Exercise goal – Quote the entries below from the line with "model.add(g);" through the line with "new THREE.Vector2(0.42, 0.2), new", both ends included, and only those lines.

Dataset entries
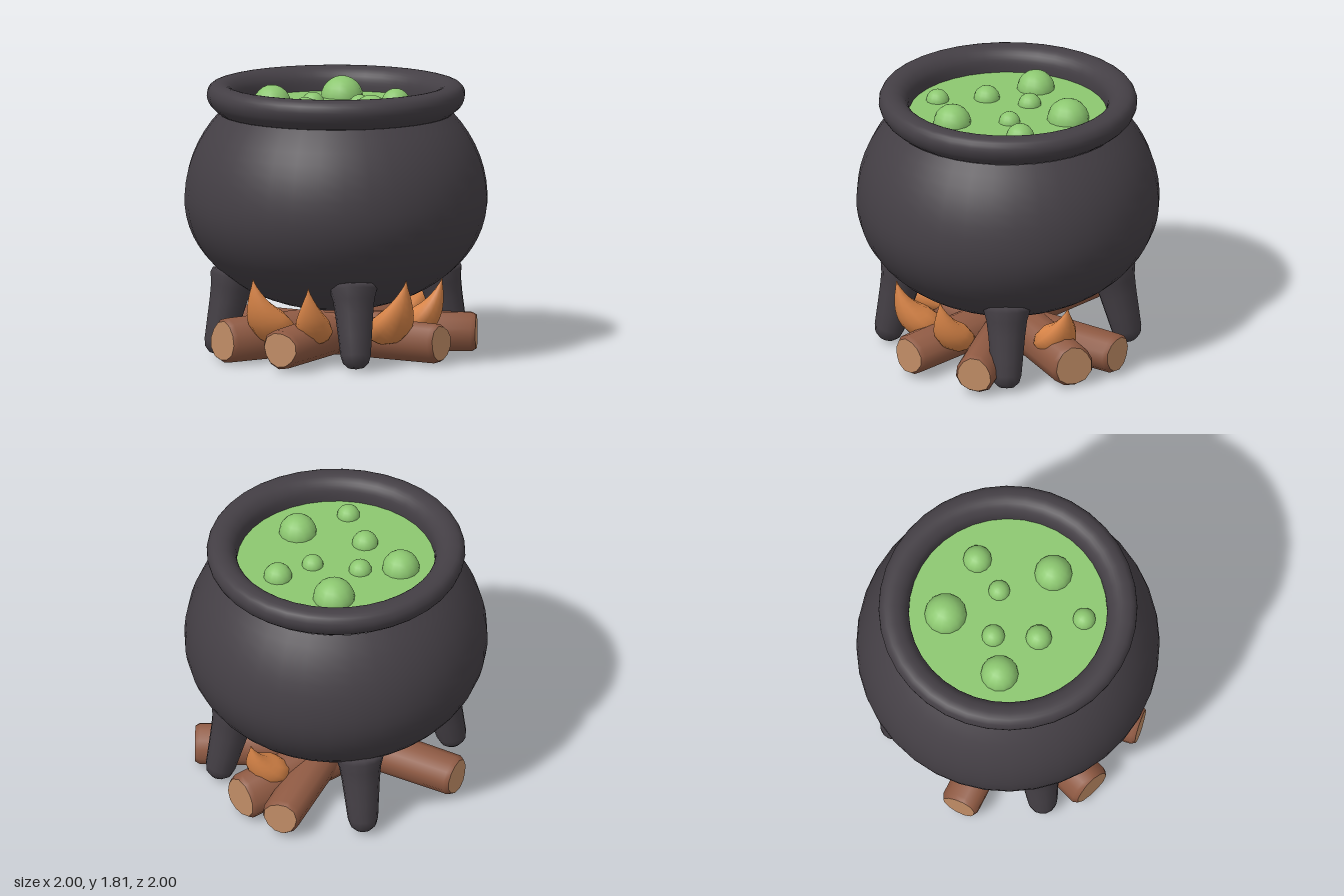
import * as THREE from 'three';
import { toCreasedNormals } from 'three/addons/utils/BufferGeometryUtils.js';

const paint = (name, color, side = THREE.FrontSide) => {
  const m = new THREE.MeshStandardMaterial({ color, side });
  m.name = name;
  return m;
};
const lathe = (pts, sides) =>
  new THREE.LatheGeometry(pts.map(([r, y]) => new THREE.Vector2(r, y)), sides);

export function createModel() {
  const iron = paint('iron', 0x443f45, THREE.DoubleSide);
  const brew = paint('brew green', 0x8cc770);
  const bark = paint('bark brown', 0x8e5942);
  const wood = paint('cut wood', 0xc18d66);
  const fire = paint('flame orange', 0xd98548);

  const model = new THREE.Group();
  const add = (name, geo, mat, parent = model) => {
    const mesh = new THREE.Mesh(geo, mat);
    mesh.name = name;
    parent.add(mesh);
    return mesh;
  };

  // Pot belly: a shallower ellipse below the widest line, a taller one above
  const belly = [];
  for (let i = 0; i <= 24; i++) {
    const a = -Math.PI / 2 + (i / 24) * (Math.PI / 2 + 0.695);
    belly.push([Math.max(0, Math.cos(a)), 1.05 + Math.sin(a) * (a < 0 ? 0.735 : 0.89)]);
  }
  add('potBelly', lathe(belly, 36), iron);

  // Rolled rim, running over the top and down the inside
  const rim = new THREE.SplineCurve([
    [0.765, 1.62], [0.825, 1.67], [0.853, 1.74], [0.83, 1.8], [0.77, 1.82],
    [0.71, 1.805], [0.668, 1.76], [0.654, 1.7], [0.655, 1.62],
  ].map(([x, y]) => new THREE.Vector2(x, y)));
  add('potRim', new THREE.LatheGeometry(rim.getPoints(24), 36), iron);

  // Brew surface and its bubbles
  const surface = new THREE.CircleGeometry(0.66, 36).rotateX(-Math.PI / 2);
  add('brewSurface', surface, brew).position.y = 1.665;
  [[-0.27, -0.31, 0.14], [0.16, -0.39, 0.095], [0.08, -0.14, 0.072], [-0.19, 0.03, 0.077],
    [0.4, 0.06, 0.125], [-0.37, 0.23, 0.125], [-0.01, 0.27, 0.087], [0.28, 0.42, 0.076],
  ].forEach(([x, z, r]) => {
    const dome = new THREE.SphereGeometry(r, 14, 6, 0, Math.PI * 2, 0, Math.PI / 2);
    add('bubble', dome, brew).position.set(x, 1.663, z);
  });

  // Four legs, splayed outward and flared where they meet the belly
  const legGeo = lathe([[0, 0], [0.05, 0.008], [0.085, 0.04], [0.1, 0.09], [0.112, 0.22],
    [0.125, 0.36], [0.138, 0.46], [0.158, 0.53], [0.15, 0.56], [0, 0.6]], 14);
  for (let i = 0; i < 4; i++) {
    const a = Math.atan2(0.67, 0.45) + (i * Math.PI) / 2;
    const leg = add('leg', legGeo, iron);
    leg.position.set(Math.sin(a) * 0.8, 0.03, Math.cos(a) * 0.8);
    leg.rotation.set(-0.22, a, 0, 'YXZ');
  }

  // Logs: slightly irregular round bars with bevelled ends and pale cut faces
  const uneven = (geo, seed) => {
    const p = geo.attributes.position;
    for (let i = 0; i < p.count; i++) {
      const x = p.getX(i), z = p.getZ(i), a = Math.atan2(z, x);
      const k = 1 + 0.045 * Math.sin(3 * a + seed) + 0.03 * Math.sin(2 * a + seed * 2);
      p.setXYZ(i, x * k, p.getY(i), z * k);
    }
    return toCreasedNormals(geo, 0.9);
  };
  const log = (from, to, r, seed) => {
    const a = new THREE.Vector3(from[0], 0.165, from[1]);
    const b = new THREE.Vector3(to[0], 0.165, to[1]);
    const h = a.distanceTo(b) / 2, e = r * 0.87;
    const g = new THREE.Group();
    g.name = 'log';
    g.position.copy(a).add(b).multiplyScalar(0.5);
    g.quaternion.setFromUnitVectors(new THREE.Vector3(0, 1, 0), b.clone().sub(a).normalize());
    model.add(g);
    add('bark', uneven(lathe([[e, -h], [r, -h + 0.03], [r * 1.04, 0], [r, h - 0.03], [e, h]], 12), seed), bark, g);
    add('cutEnd', uneven(lathe([[0, -h], [e, -h]], 12), seed), wood, g);
    add('cutEnd', uneven(lathe([[e, h], [0, h]], 12), seed), wood, g);
  };
  log([0.87, -0.13], [-0.84, 0.27], 0.132, 0.4);
  log([0.35, 0.84], [-0.3, -0.86], 0.132, 1.7);
  log([-0.18, 0.86], [0.05, -0.87], 0.15, 2.9);
  log([0.68, -0.63], [0.02, -0.03], 0.132, 4.1);

  // Flames: pointed petals that curl outward and up under the belly
  const flameGeo = (reach, top, width) => {
    const curve = new THREE.QuadraticBezierCurve(
      new THREE.Vector2(0.42, 0.2), new THREE.Vector2(reach - 0.06, 0.24), new THREE.Vector2(reach, top));
    const size = new THREE.SplineCurve([0.25, 0.7, 0.96, 1, 0.85, 0.6, 0.3, 0.01]
      .map((s, i) => new THREE.Vector2(i / 7, s)));
    const rings = 14, sides = 10, pos = [], idx = [];
    for (let i = 0; i <= rings; i++) {
      const t = i / rings, c = curve.getPoint(t), d = curve.getTangent(t);
      const w = width * size.getPoint(t).y;
      for (let j = 0; j < sides; j++) {
        const a = (j / sides) * Math.PI * 2, n = Math.sin(a) * w * 0.75;
        pos.push(Math.cos(a) * w, c.y + d.x * n, c.x - d.y * n);
        if (i === rings) continue;
        const p = i * sides + j, q = i * sides + ((j + 1) % sides);
        idx.push(p, q, p + sides, q, q + sides, p + sides);
      }
    }
    const geo = new THREE.BufferGeometry();
    geo.setAttribute('position', new THREE.Float32BufferAttribute(pos, 3));
    geo.setIndex(idx);
    geo.computeVertexNormals();
    return geo;
  };
  [[0.06, 0.81, 0.6, 0.15], [0.43, 0.66, 0.565, 0.12], [0.8, 0.12, 0.6, 0.145],
    [0.72, -0.28, 0.57, 0.13], [0.04, -0.78, 0.545, 0.14],
  ].forEach(([x, z, top, width]) => {
    add('flame', flameGeo(Math.hypot(x, z), top, width), fire).rotation.y = Math.atan2(x, z);
  });

  return model;
}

Expected answer –
    model.add(g);
    add('bark', uneven(lathe([[e, -h], [r, -h + 0.03], [r * 1.04, 0], [r, h - 0.03], [e, h]], 12), seed), bark, g);
    add('cutEnd', uneven(lathe([[0, -h], [e, -h]], 12), seed), wood, g);
    add('cutEnd', uneven(lathe([[e, h], [0, h]], 12), seed), wood, g);
  };
  log([0.87, -0.13], [-0.84, 0.27], 0.132, 0.4);
  log([0.35, 0.84], [-0.3, -0.86], 0.132, 1.7);
  log([-0.18, 0.86], [0.05, -0.87], 0.15, 2.9);
  log([0.68, -0.63], [0.02, -0.03], 0.132, 4.1);

  // Flames: pointed petals that curl outward and up under the belly
  const flameGeo = (reach, top, width) => {
    const curve = new THREE.QuadraticBezierCurve(
      new THREE.Vector2(0.42, 0.2), new THREE.Vector2(reach - 0.06, 0.24), new THREE.Vector2(reach, top));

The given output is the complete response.